Aug 08 2012
Except during storms, Pittsburgh is not a very windy place. This is especially true in July and August when our average wind speed drops to 9 mph and is usually from the west.
The direction of the “usual” wind is called the prevailing wind and it shapes our weather, rainfall, landscape and vegetation.
In places where the wind is strong the prevailing wind can be seen even when it isn’t blowing. Witness the trees in the photo above at Cardigan Bay in Wales.
On a global basis the prevailing wind is influenced by the earth’s rotation. As the earth spins the atmosphere swirls in a consistent way:
- From the equator (0o) to latitude 30o north and 30o south the prevailing winds are from the east. These are the trade winds that brought Christopher Columbus and cattle egrets(*) to the New World.
- From latitudes 30o to 60o the prevailing wind is from the west.
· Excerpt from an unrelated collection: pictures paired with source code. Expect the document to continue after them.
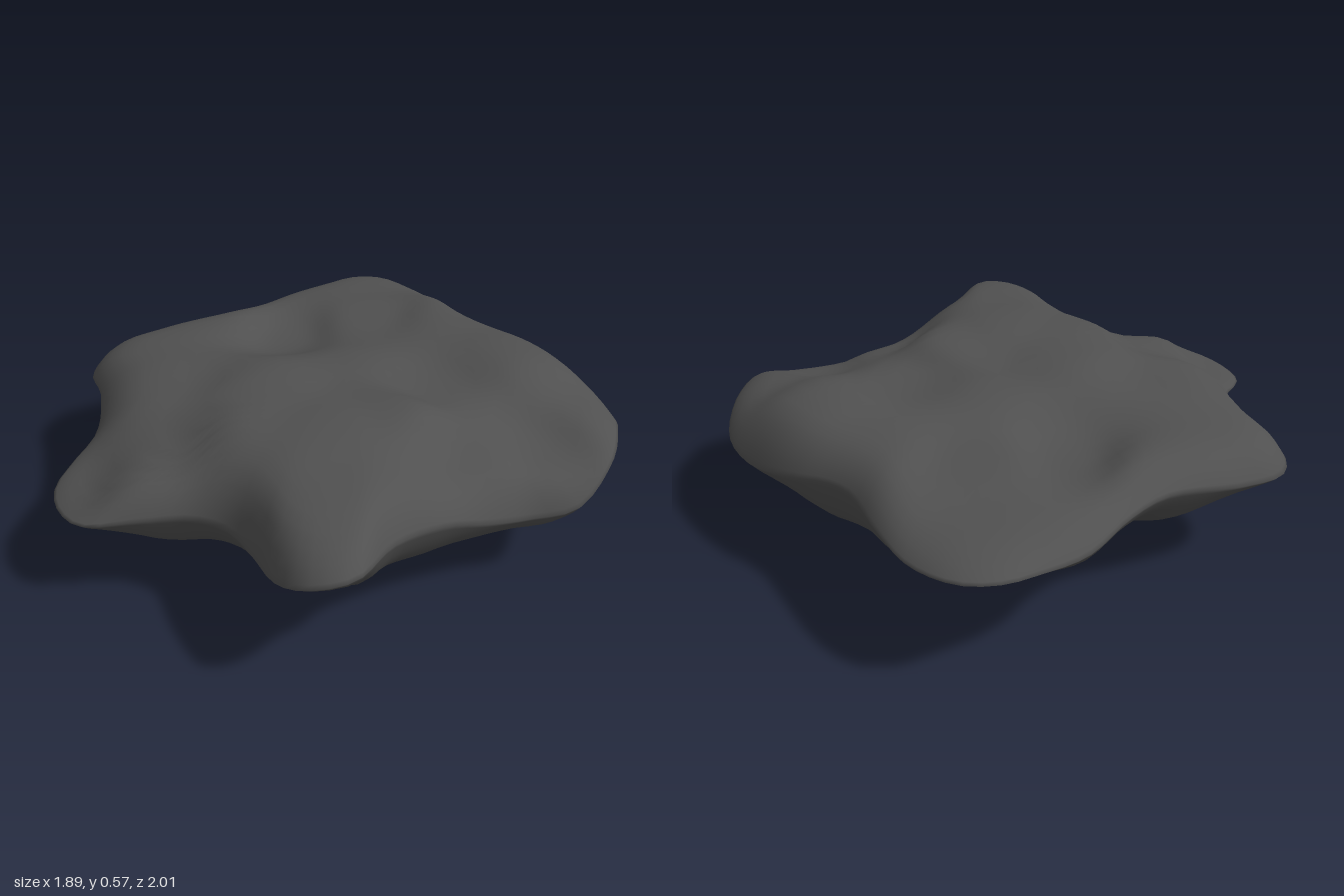
import * as THREE from 'three';
import { mergeVertices } from 'three/addons/utils/BufferGeometryUtils.js';

// Rim of the slab, clockwise from the back: x, y, z
const RIM = [
  [0.07, 0.4, -1], [0.19, 0.4, -0.99], [0.32, 0.39, -0.88], [0.41, 0.4, -0.72], [0.49, 0.42, -0.55],
  [0.57, 0.41, -0.46], [0.65, 0.39, -0.4], [0.75, 0.36, -0.31], [0.85, 0.33, -0.19], [0.92, 0.34, -0.07],
  [0.94, 0.36, 0.05], [0.92, 0.4, 0.18], [0.86, 0.39, 0.36], [0.74, 0.3, 0.48], [0.58, 0.28, 0.51],
  [0.44, 0.31, 0.57], [0.3, 0.37, 0.65], [0.13, 0.42, 0.79], [0, 0.46, 0.99], [-0.13, 0.43, 0.99],
  [-0.22, 0.38, 0.9], [-0.29, 0.35, 0.75], [-0.37, 0.35, 0.63], [-0.49, 0.35, 0.57], [-0.66, 0.34, 0.57],
  [-0.83, 0.32, 0.56], [-0.92, 0.31, 0.46], [-0.95, 0.31, 0.34], [-0.91, 0.33, 0.23], [-0.85, 0.36, 0.11],
  [-0.87, 0.37, -0.13], [-0.93, 0.35, -0.31], [-0.89, 0.35, -0.43], [-0.74, 0.37, -0.52],
  [-0.47, 0.41, -0.62], [-0.34, 0.4, -0.71], [-0.19, 0.38, -0.86], [-0.04, 0.39, -0.95],
];

// Heights of the upper face: x, z, y
const TOP = [
  [0, 0, 0.53], [-0.05, 0.4, 0.57], [-0.03, 0.7, 0.55], [-0.06, 0.94, 0.54], [-0.3, 0.3, 0.56],
  [-0.25, 0.1, 0.56], [0.17, 0.3, 0.56], [-0.6, 0.4, 0.45], [-0.87, 0.4, 0.36], [-0.6, 0, 0.51],
  [-0.8, -0.35, 0.49], [-0.45, -0.52, 0.5], [-0.22, -0.42, 0.43], [0.1, -0.5, 0.49], [0.15, -0.85, 0.46],
  [0.45, -0.46, 0.53], [0.6, -0.1, 0.545], [0.32, 0.05, 0.49], [0.85, 0.12, 0.48], [0.65, 0.38, 0.4],
  [0.38, 0.45, 0.45],
];

// Heights of the belly: x, z, y
const BELLY = [
  [0, 0, 0.03], [-0.08, -0.22, -0.01], [0.15, 0.12, 0.01], [-0.25, 0, 0.05], [0.35, 0, 0.06],
  [0.55, 0, 0.13], [0.75, 0.12, 0.2], [-0.58, 0.08, 0.15], [-0.85, 0.35, 0.26], [0, 0.32, 0.08],
  [-0.05, 0.5, 0.14], [-0.06, 0.7, 0.21], [-0.06, 0.92, 0.33], [0.05, -0.45, 0.12], [0.1, -0.65, 0.25],
  [0.13, -0.9, 0.33], [-0.42, -0.33, 0.17], [0.4, -0.33, 0.15], [0.42, 0.38, 0.16], [-0.45, 0.38, 0.16],
  [-0.78, -0.33, 0.27], [-0.3, -0.56, 0.26], [0.78, -0.12, 0.23],
];

const SEGMENTS = 120;

// Smooth blend of the nearby height points
function heightAt(points, x, z) {
  let sum = 0, weight = 0;
  for (const [px, pz, h] of points) {
    const w = 1 / ((x - px) ** 2 + (z - pz) ** 2 + 0.008) ** 2;
    sum += w * h;
    weight += w;
  }
  return sum / weight;
}

export function createModel() {
  const curve = new THREE.CatmullRomCurve3(RIM.map((p) => new THREE.Vector3(...p)), true);
  const rim = curve.getSpacedPoints(SEGMENTS);

  // Rings run from the belly centre out to the rim and back in over the top
  const inner = [0, 0.08, 0.16, 0.24, 0.32, 0.4, 0.48, 0.56, 0.64, 0.72, 0.8, 0.86, 0.91, 0.95, 0.975, 0.99];
  const rings = [
    ...inner.map((t) => [t, BELLY, 10]),
    [1, TOP, 12],
    ...inner.slice().reverse().map((t) => [t, TOP, 12]),
  ];
  const positions = [], index = [], row = SEGMENTS + 1;
  rings.forEach(([t, points, bluntness], i) => {
    rim.forEach((p, j) => {
      const x = p.x * t, z = p.z * t;
      const y = THREE.MathUtils.lerp(heightAt(points, x, z), p.y, t ** bluntness);
      positions.push(x, Math.max(0, y), z);
      if (i < rings.length - 1 && j < SEGMENTS) {
        const a = i * row + j, b = a + 1, c = a + row, d = c + 1;
        if (i < rings.length - 2) index.push(b, c, d);
        if (i > 0) index.push(a, c, b);
      }
    });
  });

  let geometry = new THREE.BufferGeometry();
  geometry.setAttribute('position', new THREE.Float32BufferAttribute(positions, 3));
  geometry.setIndex(index);
  geometry = mergeVertices(geometry, 1e-4);
  geometry.computeVertexNormals();

  const rock = new THREE.Mesh(geometry, new THREE.MeshStandardMaterial({ color: 0x505050 }));
  rock.name = 'rock';
  const group = new THREE.Group();
  group.name = 'flatRock';
  group.add(rock);
  return group;
}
The westerlies returned the trading ships to Europe.
- From latitudes 60o to the poles the prevailing wind is again from the east.
At any given point on earth the prevailing wind might not obey these rules due to location at a border latitude (30o, 60o), topography, or seasonal change.
Pittsburgh, at 40oNorth, has no stark topography so our prevailing wind obeys the general rule: it’s from the west or WSW.
We can see this on a wind rose that plots wind direction over time. Each data point is placed at its compass position. The more data points from that position, the longer the ray from the center.
Click here to see a wind rose depicting 30 years of data on Pittsburgh’s wind direction and here for the wind roses of 11 secondary airports (smaller towns) in Pennsylvania.
And what’s the wind like for those trees in the photo above? Right now it looks like this (scroll down to see the label “Cardigan Golf Club” and watch the wind swirl around the UK).
(photo of wind-shaped trees by Rudi Winter from Wikimedia Commons. Wind rose from epa.gov. Click on the images to see the originals.)
* Cattle egrets are originally from Africa. They flew to South American on their own — perhaps in a strong storm carried by the trade winds.